| What needs to be done |
Below are entries. Reproduce exactly the lines between the line holding "shade(bpy.context.object)" and the line holding "for side, cx, ax", inclusive, and only those.

| Stored data |

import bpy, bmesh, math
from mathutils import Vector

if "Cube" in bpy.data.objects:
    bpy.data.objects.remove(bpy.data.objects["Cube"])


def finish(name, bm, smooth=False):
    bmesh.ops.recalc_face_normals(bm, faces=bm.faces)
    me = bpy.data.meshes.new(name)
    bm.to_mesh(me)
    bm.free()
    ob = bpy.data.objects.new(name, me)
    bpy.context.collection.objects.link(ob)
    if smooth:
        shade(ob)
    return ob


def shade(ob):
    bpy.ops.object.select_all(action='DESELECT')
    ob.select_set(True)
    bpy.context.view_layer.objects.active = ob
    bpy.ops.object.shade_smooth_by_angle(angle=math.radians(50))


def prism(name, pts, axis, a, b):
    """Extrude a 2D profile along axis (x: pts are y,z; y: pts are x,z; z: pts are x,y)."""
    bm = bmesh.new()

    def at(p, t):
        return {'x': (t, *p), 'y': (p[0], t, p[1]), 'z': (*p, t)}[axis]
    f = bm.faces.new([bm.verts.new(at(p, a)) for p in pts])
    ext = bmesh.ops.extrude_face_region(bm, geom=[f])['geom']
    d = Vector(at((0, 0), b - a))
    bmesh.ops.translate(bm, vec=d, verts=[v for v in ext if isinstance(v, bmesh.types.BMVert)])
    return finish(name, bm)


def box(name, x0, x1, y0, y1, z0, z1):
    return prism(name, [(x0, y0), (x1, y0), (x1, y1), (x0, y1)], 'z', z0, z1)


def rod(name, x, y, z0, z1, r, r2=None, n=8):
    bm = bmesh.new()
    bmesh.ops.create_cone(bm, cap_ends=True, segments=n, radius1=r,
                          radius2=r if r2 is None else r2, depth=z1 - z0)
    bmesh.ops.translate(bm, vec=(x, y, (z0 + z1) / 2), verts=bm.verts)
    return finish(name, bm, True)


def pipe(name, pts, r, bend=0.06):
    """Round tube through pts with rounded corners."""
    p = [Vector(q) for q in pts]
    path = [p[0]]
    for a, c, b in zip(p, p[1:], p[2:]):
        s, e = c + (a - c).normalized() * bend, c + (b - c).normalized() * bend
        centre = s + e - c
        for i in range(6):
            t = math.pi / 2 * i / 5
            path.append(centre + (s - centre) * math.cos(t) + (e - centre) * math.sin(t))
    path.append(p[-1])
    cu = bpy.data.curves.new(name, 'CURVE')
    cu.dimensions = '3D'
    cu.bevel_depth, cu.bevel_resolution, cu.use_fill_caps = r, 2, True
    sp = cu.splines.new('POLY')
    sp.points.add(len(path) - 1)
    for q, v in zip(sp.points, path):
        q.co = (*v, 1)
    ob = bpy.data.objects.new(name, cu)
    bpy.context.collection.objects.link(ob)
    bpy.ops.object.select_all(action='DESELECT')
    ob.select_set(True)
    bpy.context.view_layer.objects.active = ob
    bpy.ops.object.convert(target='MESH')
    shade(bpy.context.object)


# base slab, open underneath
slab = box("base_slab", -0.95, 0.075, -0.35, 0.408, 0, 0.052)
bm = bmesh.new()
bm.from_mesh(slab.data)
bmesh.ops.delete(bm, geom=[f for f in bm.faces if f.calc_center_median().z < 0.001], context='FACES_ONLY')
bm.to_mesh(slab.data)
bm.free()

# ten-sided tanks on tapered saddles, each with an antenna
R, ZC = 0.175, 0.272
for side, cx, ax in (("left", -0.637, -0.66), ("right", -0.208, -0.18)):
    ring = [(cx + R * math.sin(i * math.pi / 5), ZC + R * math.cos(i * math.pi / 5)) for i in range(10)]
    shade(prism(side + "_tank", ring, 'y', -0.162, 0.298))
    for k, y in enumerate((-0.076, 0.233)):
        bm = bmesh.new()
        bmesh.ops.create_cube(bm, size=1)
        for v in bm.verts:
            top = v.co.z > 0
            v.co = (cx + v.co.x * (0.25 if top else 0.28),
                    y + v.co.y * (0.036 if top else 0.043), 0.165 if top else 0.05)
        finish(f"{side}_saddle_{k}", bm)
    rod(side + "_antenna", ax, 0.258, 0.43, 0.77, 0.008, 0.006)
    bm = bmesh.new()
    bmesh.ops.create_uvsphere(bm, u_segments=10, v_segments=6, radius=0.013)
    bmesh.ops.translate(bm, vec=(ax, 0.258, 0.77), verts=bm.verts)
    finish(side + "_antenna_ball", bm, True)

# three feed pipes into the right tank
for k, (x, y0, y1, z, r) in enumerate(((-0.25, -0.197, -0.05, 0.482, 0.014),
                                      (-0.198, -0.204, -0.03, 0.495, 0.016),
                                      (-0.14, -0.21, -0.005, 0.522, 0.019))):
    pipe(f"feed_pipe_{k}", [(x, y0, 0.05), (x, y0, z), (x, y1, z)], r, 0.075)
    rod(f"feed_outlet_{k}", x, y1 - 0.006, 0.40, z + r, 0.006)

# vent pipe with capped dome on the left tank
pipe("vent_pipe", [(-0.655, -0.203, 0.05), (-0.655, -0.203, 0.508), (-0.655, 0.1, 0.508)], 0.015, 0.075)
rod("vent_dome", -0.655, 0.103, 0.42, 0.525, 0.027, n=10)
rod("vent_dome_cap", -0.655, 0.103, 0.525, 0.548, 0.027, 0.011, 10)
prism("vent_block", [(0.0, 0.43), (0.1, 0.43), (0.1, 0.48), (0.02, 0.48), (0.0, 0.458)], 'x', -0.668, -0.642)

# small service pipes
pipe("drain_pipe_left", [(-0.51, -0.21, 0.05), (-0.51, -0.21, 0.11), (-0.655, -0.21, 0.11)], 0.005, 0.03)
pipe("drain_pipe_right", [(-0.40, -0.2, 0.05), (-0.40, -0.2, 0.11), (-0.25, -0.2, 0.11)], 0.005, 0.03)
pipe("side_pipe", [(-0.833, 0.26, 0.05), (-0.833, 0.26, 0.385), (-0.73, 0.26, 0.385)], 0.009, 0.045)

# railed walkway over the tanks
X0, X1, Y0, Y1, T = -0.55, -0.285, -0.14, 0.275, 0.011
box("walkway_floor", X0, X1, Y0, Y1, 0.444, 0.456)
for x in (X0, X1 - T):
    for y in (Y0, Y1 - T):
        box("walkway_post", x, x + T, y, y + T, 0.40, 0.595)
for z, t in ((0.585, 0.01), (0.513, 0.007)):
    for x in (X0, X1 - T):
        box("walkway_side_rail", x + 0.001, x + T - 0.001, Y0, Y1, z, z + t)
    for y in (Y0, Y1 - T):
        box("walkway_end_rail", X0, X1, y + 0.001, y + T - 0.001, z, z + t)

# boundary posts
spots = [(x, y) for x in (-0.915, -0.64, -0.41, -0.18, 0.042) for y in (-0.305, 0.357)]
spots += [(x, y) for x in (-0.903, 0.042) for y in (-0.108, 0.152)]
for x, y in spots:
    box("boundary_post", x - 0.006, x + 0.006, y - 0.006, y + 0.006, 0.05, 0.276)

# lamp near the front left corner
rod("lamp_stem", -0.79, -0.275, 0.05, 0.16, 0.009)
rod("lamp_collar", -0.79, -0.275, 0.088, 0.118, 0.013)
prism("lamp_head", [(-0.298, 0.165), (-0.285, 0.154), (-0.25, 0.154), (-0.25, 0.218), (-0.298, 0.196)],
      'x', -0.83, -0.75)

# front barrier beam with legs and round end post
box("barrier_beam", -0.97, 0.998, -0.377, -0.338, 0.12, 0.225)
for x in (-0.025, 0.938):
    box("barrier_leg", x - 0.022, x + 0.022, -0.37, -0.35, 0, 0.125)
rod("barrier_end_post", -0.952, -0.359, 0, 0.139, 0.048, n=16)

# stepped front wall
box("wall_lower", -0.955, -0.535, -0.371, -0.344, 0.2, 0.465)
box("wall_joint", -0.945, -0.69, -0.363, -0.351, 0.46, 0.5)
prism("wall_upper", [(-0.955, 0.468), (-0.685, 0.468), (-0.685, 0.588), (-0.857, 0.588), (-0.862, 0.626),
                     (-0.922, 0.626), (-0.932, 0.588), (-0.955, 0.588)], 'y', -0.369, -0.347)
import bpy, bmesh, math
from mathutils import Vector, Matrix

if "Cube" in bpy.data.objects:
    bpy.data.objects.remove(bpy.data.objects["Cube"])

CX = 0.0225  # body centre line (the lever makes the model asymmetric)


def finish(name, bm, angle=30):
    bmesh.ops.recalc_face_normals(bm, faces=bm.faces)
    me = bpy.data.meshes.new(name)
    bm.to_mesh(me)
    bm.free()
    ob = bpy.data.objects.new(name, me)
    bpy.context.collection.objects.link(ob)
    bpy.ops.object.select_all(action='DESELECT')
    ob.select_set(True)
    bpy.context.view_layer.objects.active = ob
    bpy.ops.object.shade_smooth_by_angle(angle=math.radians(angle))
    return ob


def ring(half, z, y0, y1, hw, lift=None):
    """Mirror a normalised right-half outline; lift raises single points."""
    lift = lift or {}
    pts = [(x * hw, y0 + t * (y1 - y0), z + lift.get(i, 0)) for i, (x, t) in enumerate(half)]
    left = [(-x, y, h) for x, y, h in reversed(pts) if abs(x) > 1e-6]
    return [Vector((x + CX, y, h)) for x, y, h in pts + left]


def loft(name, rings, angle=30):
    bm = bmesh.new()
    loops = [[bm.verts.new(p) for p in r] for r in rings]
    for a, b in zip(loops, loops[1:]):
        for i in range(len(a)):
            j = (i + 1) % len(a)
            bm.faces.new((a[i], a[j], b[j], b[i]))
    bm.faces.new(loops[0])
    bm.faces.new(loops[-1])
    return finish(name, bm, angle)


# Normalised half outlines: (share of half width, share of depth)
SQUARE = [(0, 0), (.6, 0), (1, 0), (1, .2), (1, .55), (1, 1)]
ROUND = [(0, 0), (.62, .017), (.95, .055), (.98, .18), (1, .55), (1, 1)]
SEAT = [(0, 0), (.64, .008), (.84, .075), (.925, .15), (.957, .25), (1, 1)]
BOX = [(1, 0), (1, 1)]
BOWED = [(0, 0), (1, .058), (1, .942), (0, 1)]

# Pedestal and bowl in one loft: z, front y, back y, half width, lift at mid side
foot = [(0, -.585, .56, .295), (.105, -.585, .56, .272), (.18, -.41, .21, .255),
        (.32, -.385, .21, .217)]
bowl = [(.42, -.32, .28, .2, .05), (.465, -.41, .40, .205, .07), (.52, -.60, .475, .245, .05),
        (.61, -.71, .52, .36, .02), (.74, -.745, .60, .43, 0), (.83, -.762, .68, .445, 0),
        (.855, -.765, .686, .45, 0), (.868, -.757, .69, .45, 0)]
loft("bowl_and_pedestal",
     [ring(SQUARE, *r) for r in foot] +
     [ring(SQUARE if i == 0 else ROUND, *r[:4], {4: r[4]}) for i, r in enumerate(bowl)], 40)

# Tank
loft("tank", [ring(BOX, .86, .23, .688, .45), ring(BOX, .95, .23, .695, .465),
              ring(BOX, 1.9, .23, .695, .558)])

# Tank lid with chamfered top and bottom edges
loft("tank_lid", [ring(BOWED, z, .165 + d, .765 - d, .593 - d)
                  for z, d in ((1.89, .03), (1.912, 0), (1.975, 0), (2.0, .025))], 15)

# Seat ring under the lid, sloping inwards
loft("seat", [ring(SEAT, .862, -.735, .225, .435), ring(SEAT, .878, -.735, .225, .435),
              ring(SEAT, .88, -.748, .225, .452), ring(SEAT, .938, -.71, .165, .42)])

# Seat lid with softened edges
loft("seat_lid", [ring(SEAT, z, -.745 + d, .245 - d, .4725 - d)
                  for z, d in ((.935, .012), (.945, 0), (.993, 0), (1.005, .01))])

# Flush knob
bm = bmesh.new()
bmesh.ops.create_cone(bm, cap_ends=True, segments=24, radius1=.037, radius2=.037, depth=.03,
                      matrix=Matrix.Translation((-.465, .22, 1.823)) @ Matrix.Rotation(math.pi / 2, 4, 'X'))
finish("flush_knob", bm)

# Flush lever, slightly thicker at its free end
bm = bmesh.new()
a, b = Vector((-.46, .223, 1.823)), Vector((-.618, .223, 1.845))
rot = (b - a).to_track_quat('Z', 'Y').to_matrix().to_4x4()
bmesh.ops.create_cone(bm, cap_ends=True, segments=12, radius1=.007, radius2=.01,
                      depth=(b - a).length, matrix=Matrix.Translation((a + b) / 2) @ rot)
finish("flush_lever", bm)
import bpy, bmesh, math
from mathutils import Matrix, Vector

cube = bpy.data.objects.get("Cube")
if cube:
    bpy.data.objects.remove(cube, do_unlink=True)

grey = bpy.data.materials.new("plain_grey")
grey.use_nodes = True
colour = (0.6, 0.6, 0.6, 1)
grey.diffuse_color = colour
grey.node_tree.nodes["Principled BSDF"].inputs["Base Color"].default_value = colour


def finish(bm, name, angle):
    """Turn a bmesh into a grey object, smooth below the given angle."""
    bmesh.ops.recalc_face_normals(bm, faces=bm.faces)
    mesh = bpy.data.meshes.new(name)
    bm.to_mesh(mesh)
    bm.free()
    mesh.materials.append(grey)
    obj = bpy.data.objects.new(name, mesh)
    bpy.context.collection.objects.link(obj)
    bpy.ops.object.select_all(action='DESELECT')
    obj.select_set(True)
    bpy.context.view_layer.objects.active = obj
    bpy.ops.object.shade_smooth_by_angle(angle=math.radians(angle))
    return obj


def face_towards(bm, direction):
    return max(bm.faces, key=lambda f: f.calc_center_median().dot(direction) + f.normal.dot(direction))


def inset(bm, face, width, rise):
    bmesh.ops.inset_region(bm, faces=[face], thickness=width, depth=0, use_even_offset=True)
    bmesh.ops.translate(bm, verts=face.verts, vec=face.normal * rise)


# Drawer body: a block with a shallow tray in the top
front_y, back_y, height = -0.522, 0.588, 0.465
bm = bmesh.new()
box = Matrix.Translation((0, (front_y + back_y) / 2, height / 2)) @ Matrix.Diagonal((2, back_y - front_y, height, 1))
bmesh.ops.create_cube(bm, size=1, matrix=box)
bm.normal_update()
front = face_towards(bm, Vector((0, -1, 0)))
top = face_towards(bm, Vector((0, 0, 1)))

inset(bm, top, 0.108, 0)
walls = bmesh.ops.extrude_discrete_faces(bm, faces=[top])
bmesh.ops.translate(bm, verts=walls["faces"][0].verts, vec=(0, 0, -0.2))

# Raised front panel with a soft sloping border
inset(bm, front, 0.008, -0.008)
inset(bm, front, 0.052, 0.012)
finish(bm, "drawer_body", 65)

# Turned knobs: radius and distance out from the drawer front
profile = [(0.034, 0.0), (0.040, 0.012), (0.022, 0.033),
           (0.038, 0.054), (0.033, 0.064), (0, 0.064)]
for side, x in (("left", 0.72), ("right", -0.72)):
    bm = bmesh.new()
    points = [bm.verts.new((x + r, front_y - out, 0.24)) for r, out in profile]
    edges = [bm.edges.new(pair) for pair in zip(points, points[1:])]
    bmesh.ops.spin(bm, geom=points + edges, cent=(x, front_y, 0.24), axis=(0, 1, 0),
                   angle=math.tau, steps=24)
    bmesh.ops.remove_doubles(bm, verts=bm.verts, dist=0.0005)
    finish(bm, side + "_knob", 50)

| Problem solution |
    shade(bpy.context.object)


# base slab, open underneath
slab = box("base_slab", -0.95, 0.075, -0.35, 0.408, 0, 0.052)
bm = bmesh.new()
bm.from_mesh(slab.data)
bmesh.ops.delete(bm, geom=[f for f in bm.faces if f.calc_center_median().z < 0.001], context='FACES_ONLY')
bm.to_mesh(slab.data)
bm.free()

# ten-sided tanks on tapered saddles, each with an antenna
R, ZC = 0.175, 0.272
for side, cx, ax in (("left", -0.637, -0.66), ("right", -0.208, -0.18)):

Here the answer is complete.